Lucky Me: My Sixty-Five Years in Baseball
By Eddie Robinson, with C. Paul Rogers III
(SMU Press, $23.95)
Eddie Robinson has never been one of Major League Baseball’s headline-hungry bad boys.
A four-time American League All-Star and former general manager of the Texas Rangers, Robinson is still considered one of professional baseball’s true good guys, after a lengthy career that began during the Great Depression and lasted until his retirement in 2004.
Born in 1920 in Paris, Texas, Eddie Robinson started attracting team scouts well before he graduated from Paris High School.
In his entertaining and well-written memoir, Lucky Me, Robinson poignantly recounts how the Boston Red Sox offered to pay his tuition at the University of Texas at Austin, if he would join their minor-league system later on. “But,” Robinson writes, “times were still tough because of the Depression, and I was the principal breadwinner in our family because my parents were divorced.”
Rather than accept the Red Sox’s generous offer, he signed with a minor-league team, the Knoxville Smokies, and quickly used his signing bonus, $300, to pay some bills and buy his mother a washing machine.
From there, his fledgling pro baseball career quickly sank, and he soon was traded to a small-town Georgia team that played Class D baseball, “the lowest of the low,” he recalls. His manager told him he would never make it to the majors. But the next year, Robinson got better at hitting and fielding. With grit and determination, as well as some good coaching, he started scrapping his way out of baseball’s basement.
As he continued to improve, Robinson went on to play for several more minor-league teams. Then he made it to the majors and appeared on the rosters of seven American League teams, including the Chicago White Sox and New York Yankees.
Robinson appeared in two World Series before his playing days ended in 1957. In his final at-bat, playing for the Baltimore Orioles, he was fanned by famed knuckleball pitcher Hoyt Wilhelm.
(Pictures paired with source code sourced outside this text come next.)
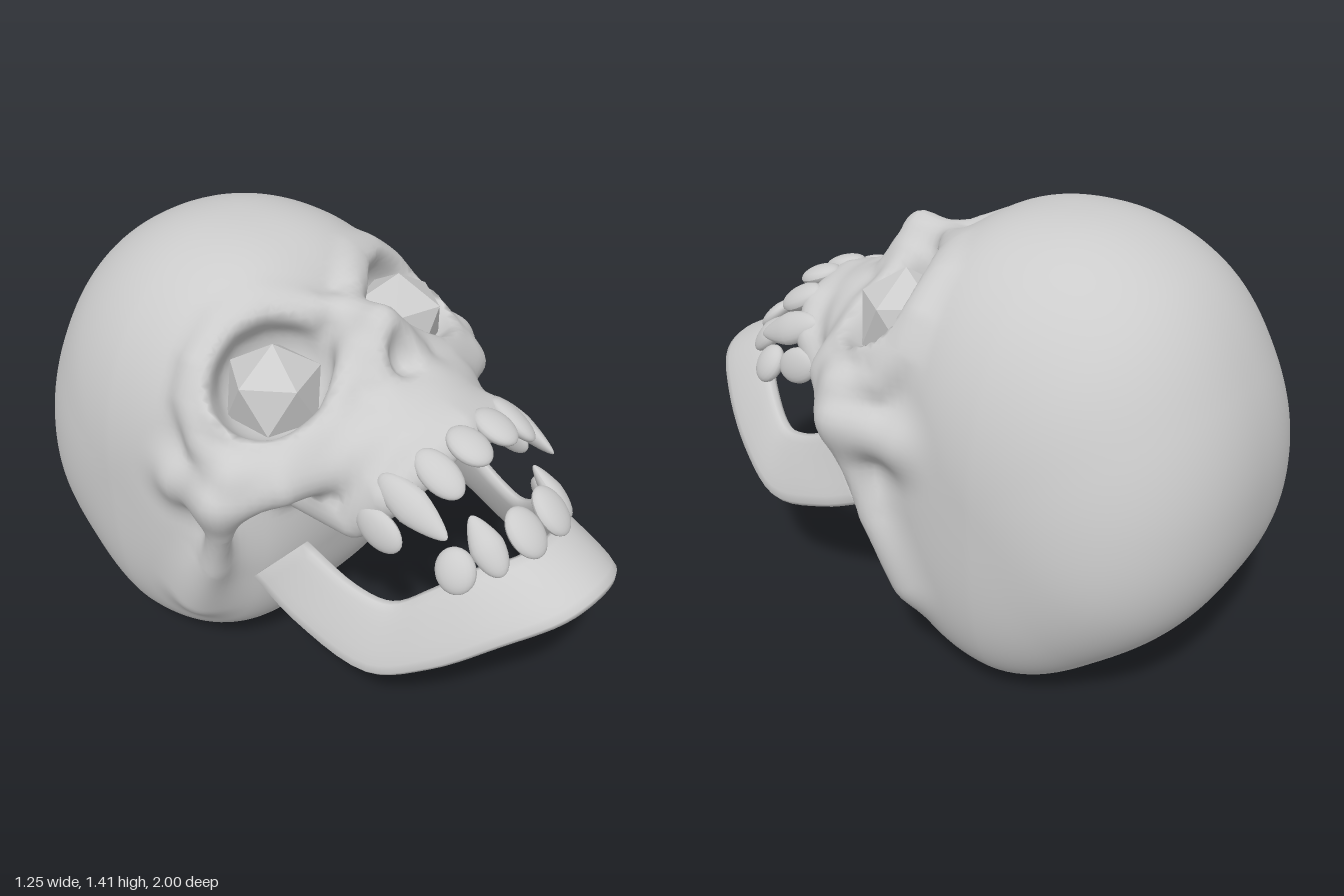
import * as THREE from 'three';

const bone = new THREE.MeshStandardMaterial({ color: 0xcccccc });
const boneThin = new THREE.MeshStandardMaterial({ color: 0xcccccc, side: THREE.DoubleSide });
const gem = new THREE.MeshStandardMaterial({ color: 0xcccccc, flatShading: true });

// ---- distance helpers ----
const blend = (a, b, k) => {
  const h = Math.max(k - Math.abs(a - b), 0) / k;
  return Math.min(a, b) - h * h * k * 0.25;
};
const carve = (a, b, k) => -blend(-a, b, k);

function ellipsoid(x, y, z, c, r) {
  const a = (x - c[0]) / r[0], b = (y - c[1]) / r[1], d = (z - c[2]) / r[2];
  const k0 = Math.hypot(a, b, d), k1 = Math.hypot(a / r[0], b / r[1], d / r[2]);
  return k1 < 1e-6 ? -Math.min(...r) : k0 * (k0 - 1) / k1;
}

// Rounded bar along a polyline
function bar(x, y, z, pts, r) {
  let best = Infinity;
  for (let i = 0; i + 1 < pts.length; i++) {
    const [ax, ay, az] = pts[i], [bx, by, bz] = pts[i + 1];
    const ux = bx - ax, uy = by - ay, uz = bz - az;
    const px = x - ax, py = y - ay, pz = z - az;
    const t = Math.min(1, Math.max(0, (px * ux + py * uy + pz * uz) / (ux * ux + uy * uy + uz * uz)));
    best = Math.min(best, Math.hypot(px - t * ux, py - t * uy, pz - t * uz));
  }
  return best - r;
}

// Braincase: side-profile radius every 30 degrees from the front, going over the top;
// squarer below and in front, rounder above and behind
const RADII = [0.49, 0.54, 0.69, 0.695, 0.67, 0.614, 0.60, 0.62, 0.635, 0.715, 0.69, 0.555];
function braincase(x, y, z) {
  const dy = y - 0.72, dz = z + 0.4;
  const t = ((Math.atan2(dy, dz) / (Math.PI / 6)) + 12) % 12;
  const i = Math.floor(t), f = t - i;
  const [a, b, c, d] = [11, 0, 1, 2].map((o) => RADII[(i + o) % 12]);
  const R = b + 0.5 * f * (c - a + f * (2 * a - 5 * b + 4 * c - d + f * (3 * (b - c) + d - a)));
  const rho = Math.hypot(dy, dz);
  const p = 2.8 + (0.35 * dz - 0.57 * dy) / (rho + 1e-6);
  const width = 0.58 - 0.08 * Math.max(0, dz);
  return (Math.pow(Math.pow(rho / R, p) + Math.pow(x / width, p), 1 / p) - 1) * 0.6;
}

const TOOTH_RIDGE = [[0, 1.0, 0.48], [0.16, 0.965, 0.47], [0.245, 0.89, 0.42], [0.275, 0.785, 0.33], [0.27, 0.775, 0.06]];
const BROW = [[0, 1.24, 0.06], [0.08, 1.26, 0.01], [0.19, 1.275, -0.1], [0.32, 1.25, -0.135], [0.42, 1.17, -0.135], [0.465, 1.08, -0.12], [0.5, 0.99, -0.05], [0.51, 0.945, 0.08]];
const LOWER_RIM = [[0.51, 0.945, 0.08], [0.41, 0.965, 0.18], [0.24, 1.04, 0.21], [0.08, 1.17, 0.17]];
const CHEEK = [[0.52, 0.83, -0.12], [0.54, 0.86, 0.06], [0.44, 0.915, 0.2], [0.25, 0.95, 0.26]];
const TEMPLE_RIDGE = [[0.55, 0.85, 0.06], [0.54, 0.72, 0.045], [0.525, 0.55, -0.01], [0.49, 0.35, -0.13]];
const NOSE_BRIDGE = [[0, 1.22, 0.04], [0, 1.255, 0.185]];
const NOSE_SIDE = [[0, 1.24, 0.185], [0.085, 1.12, 0.245], [0.08, 1.05, 0.3]];

function skullField(sx, y, z) {
  const x = Math.abs(sx);
  let d = braincase(x, y, z);
  d = blend(d, ellipsoid(x, y, z, [0.28, 1.03, 0], [0.23, 0.2, 0.2]), 0.1);
  d = blend(d, ellipsoid(x, y, z, [0, 0.95, 0.22], [0.29, 0.18, 0.29]), 0.07);
  d = blend(d, ellipsoid(x, y, z, [0, 1.11, 0.15], [0.12, 0.15, 0.14]), 0.06);
  d = blend(d, bar(x, y, z, TOOTH_RIDGE, 0.065), 0.06);
  d = blend(d, bar(x, y, z, CHEEK, 0.055), 0.12);
  d = blend(d, bar(x, y, z, TEMPLE_RIDGE, 0.025), 0.15);
  // Eye sockets and palate
  d = carve(d, ellipsoid(x, y, z, [0.3, 1.14, 0.05], [0.2, 0.175, 0.17]), 0.04);
  d = carve(d, ellipsoid(x, y, z, [0, 0.79, 0.42], [0.2, 0.19, 0.3]), 0.05);
  d = blend(d, bar(x, y, z, BROW, 0.03), 0.07);
  d = blend(d, bar(x, y, z, LOWER_RIM, 0.035), 0.07);
  d = blend(d, bar(x, y, z, NOSE_BRIDGE, 0.03), 0.07);
  d = blend(d, bar(x, y, z, NOSE_SIDE, 0.022), 0.07);
  return carve(d, ellipsoid(x, y, z, [0, 1.18, 0.275], [0.045, 0.07, 0.045]), 0.04);
}

// Smooth mesh of a distance field: one vertex per crossed cell, one quad per crossed edge
function meshField(field, min, max, h) {
  const n = min.map((m, a) => Math.ceil((max[a] - m) / h) + 1);
  const step = [1, n[0], n[0] * n[1]];
  const val = new Float32Array(n[0] * n[1] * n[2]), id = new Int32Array(val.length).fill(-1);
  const each = (lo, cut, fn) => {
    for (let k = lo; k < n[2] - cut; k++) for (let j = lo; j < n[1] - cut; j++)
      for (let i = lo; i < n[0] - cut; i++) fn([i, j, k], i + j * step[1] + k * step[2]);
  };
  each(0, 0, (c, q) => { val[q] = field(min[0] + c[0] * h, min[1] + c[1] * h, min[2] + c[2] * h); });
  const grad = (p, e = 0.004) => [0, 1, 2].map((a) => {
    const u = [...p], v = [...p];
    u[a] += e; v[a] -= e;
    return (field(...u) - field(...v)) / (2 * e);
  });
  const pos = [], nor = [], index = [];
  each(0, 1, (c, q) => {
    const sum = [0, 0, 0];
    let count = 0;
    for (let a = 0; a < 3; a++) for (let m = 0; m < 4; m++) {
      const u = (a + 1) % 3, v = (a + 2) % 3, s = m & 1, t = m >> 1;
      const q0 = q + s * step[u] + t * step[v], f0 = val[q0], f1 = val[q0 + step[a]];
      if ((f0 < 0) === (f1 < 0)) continue;
      sum[a] += f0 / (f0 - f1); sum[u] += s; sum[v] += t; count++;
    }
    if (!count) return;
    let p = sum.map((s, a) => min[a] + (c[a] + s / count) * h);
    for (let it = 0; it < 2; it++) {
      const g = grad(p), f = field(...p) / (g[0] ** 2 + g[1] ** 2 + g[2] ** 2 + 0.05);
      const move = Math.max(-h, Math.min(h, f));
      p = p.map((w, a) => w - g[a] * move);
    }
    const g = grad(p, 0.012), len = Math.hypot(...g) || 1;
    id[q] = pos.length / 3;
    pos.push(...p);
    nor.push(g[0] / len, g[1] / len, g[2] / len);
  });
  each(1, 1, (c, q) => {
    for (let a = 0; a < 3; a++) {
      if ((val[q] < 0) === (val[q + step[a]] < 0)) continue;
      const u = step[(a + 1) % 3], v = step[(a + 2) % 3];
      const r = [id[q - u - v], id[q - v], id[q], id[q - u]];
      if (val[q] >= 0) r.reverse();
      index.push(r[0], r[1], r[2], r[0], r[2], r[3]);
    }
  });
  const geo = new THREE.BufferGeometry();
  geo.setAttribute('position', new THREE.Float32BufferAttribute(pos, 3));
  geo.setAttribute('normal', new THREE.Float32BufferAttribute(nor, 3));
  geo.setIndex(index);
  return geo;
}

// Lower jaw: flat rounded section swept between a top and a bottom edge curve
function jawGeometry() {
  const top = [[0.37, 0.69, 0.23], [0.345, 0.605, 0.4], [0.315, 0.59, 0.51], [0.26, 0.665, 0.61], [0.19, 0.735, 0.69], [0.1, 0.77, 0.77], [0, 0.78, 0.79]];
  const low = [[0.44, 0.51, 0.075], [0.445, 0.435, 0.25], [0.415, 0.37, 0.5], [0.35, 0.455, 0.68], [0.25, 0.58, 0.845], [0.13, 0.66, 0.965], [0, 0.685, 0.995]];
  const curve = (half) => new THREE.CatmullRomCurve3([...half, ...half.slice(0, -1).reverse().map(([x, y, z]) => [-x, y, z])]
    .map((p) => new THREE.Vector3(...p)));
  const T = curve(top), B = curve(low), N = 60, M = 16, pos = [], index = [];
  for (let i = 0; i <= N + 2; i++) {
    const t = Math.min(1, Math.max(0, (i - 1) / N)), end = i === 0 || i === N + 2 ? 0 : 1;
    const a = T.getPoint(t), b = B.getPoint(t);
    const mid = a.clone().add(b).multiplyScalar(0.5), up = a.clone().sub(b).multiplyScalar(0.5);
    const out = T.getTangent(t).add(B.getTangent(t)).cross(up).normalize();
    for (let j = 0; j < M; j++) {
      const w = (j / M) * Math.PI * 2, s = Math.sin(w);
      const p = mid.clone().addScaledVector(up, Math.cos(w) * end)
        .addScaledVector(out, Math.sign(s) * Math.sqrt(Math.abs(s)) * 0.026 * end);
      pos.push(p.x, p.y, p.z);
      if (i > 0) {
        const q = i * M + j, r = i * M + (j + 1) % M;
        index.push(q - M, q, r, q - M, r, r - M);
      }
    }
  }
  const geo = new THREE.BufferGeometry();
  geo.setAttribute('position', new THREE.Float32BufferAttribute(pos, 3));
  geo.setIndex(index);
  geo.computeVertexNormals();
  return geo;
}

// Tooth: flattened ball, optionally drawn to a point
function tooth(name, [at, along, facing, width, length, depth, pointed], side) {
  const geo = new THREE.SphereGeometry(1, 20, 14), p = geo.attributes.position;
  for (let i = 0; i < p.count; i++) {
    const k = pointed ? 1 - 0.4 * Math.max(0, p.getY(i)) : 1;
    p.setXYZ(i, p.getX(i) * width * k, p.getY(i) * length, p.getZ(i) * depth * k);
  }
  geo.computeVertexNormals();
  const flip = ([x, y, z]) => new THREE.Vector3(x * side, y, z);
  const Y = flip(along).normalize(), X = Y.clone().cross(flip(facing)).normalize();
  const mesh = new THREE.Mesh(geo, bone);
  mesh.quaternion.setFromRotationMatrix(new THREE.Matrix4().makeBasis(X, Y, X.clone().cross(Y)));
  mesh.position.copy(flip(at));
  mesh.name = name;
  return mesh;
}

// position, long axis, outward direction, half width, half length, half depth, pointed
const UPPER = [
  [[0.062, 1.025, 0.56], [0, -0.35, 1], [0.1, 0.9, 0.4], 0.058, 0.075, 0.03, false],
  [[0.175, 0.985, 0.545], [0, -0.5, 1], [0.5, 0.8, 0.4], 0.053, 0.088, 0.03, false],
  [[0.262, 0.91, 0.525], [0, -0.4, 1], [0.85, 0.5, 0.2], 0.055, 0.13, 0.032, true],
  [[0.312, 0.82, 0.45], [0, -0.4, 1], [1, 0.15, 0.15], 0.058, 0.082, 0.026, false],
];
const LOWER = [
  [[0.063, 0.832, 0.77], [0, 0.7, -0.75], [0.1, 0.7, 0.7], 0.06, 0.08, 0.03, false],
  [[0.163, 0.812, 0.71], [-0.1, 0.75, -0.75], [0.65, 0.5, 0.55], 0.05, 0.095, 0.032, true],
  [[0.23, 0.737, 0.66], [-0.3, 0.75, -0.45], [0.85, 0.2, 0.4], 0.06, 0.068, 0.032, false],
];

export function createModel() {
  const model = new THREE.Group();
  model.name = 'skull';
  const add = (name, geo, mat) => {
    const mesh = new THREE.Mesh(geo, mat);
    mesh.name = name;
    model.add(mesh);
    return mesh;
  };
  add('cranium', meshField(skullField, [-0.67, -0.05, -1.05], [0.67, 1.47, 0.67], 0.024), bone);
  add('lowerJaw', jawGeometry(), boneThin);
  for (const side of [1, -1]) {
    const tag = side > 0 ? 'left' : 'right';
    const eyeGeo = new THREE.IcosahedronGeometry(0.154, 0).rotateX(-1.018).rotateY(0.314 * side);
    add(tag + 'Eye', eyeGeo, gem).position.set(0.28 * side, 1.083, 0.025);
    UPPER.forEach((t, i) => model.add(tooth(`${tag}UpperTooth${i + 1}`, t, side)));
    LOWER.forEach((t, i) => model.add(tooth(`${tag}LowerTooth${i + 1}`, t, side)));
  }
  return model;
}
The next morning, Robinson reported for work as a front-office management rookie.
Many of baseball’s greatest names pop up in Lucky Me, including Babe Ruth, Yogi Berra, Ted Williams, Billy Martin, Satchel Paige, Bob Lemon, Earl Weaver, Dizzy Dean and Paul Richards.
In the book’s foreword, Tom Grieve, a game broadcaster and former Texas Rangers general manager, recalls how Robinson gave him hitting tips when he was a young player attracting major-league scouts in 1966. Grieve later played for the Washington Senators, who became the Texas Rangers.
Ironically, when Robinson became the Rangers’ general manager, he eventually traded Grieve to another team, but he soon signed him back and later gave him his first front-office job as the Rangers’ director of group sales.
Not surprisingly, Grieve terms his friendship and work history with Robinson “a grand slam.”
Big-league baseball enthusiasts likely will view Eddie Robinson’s Lucky Me memoir in the same postive light, both for its fine details and its smooth flow. Robinson’s co-writer, C. Paul Rogers III, has co-written three other baseball books and is a professor of law and former dean of the Southern Methodist University School of Law in Dallas.
— Si Dunn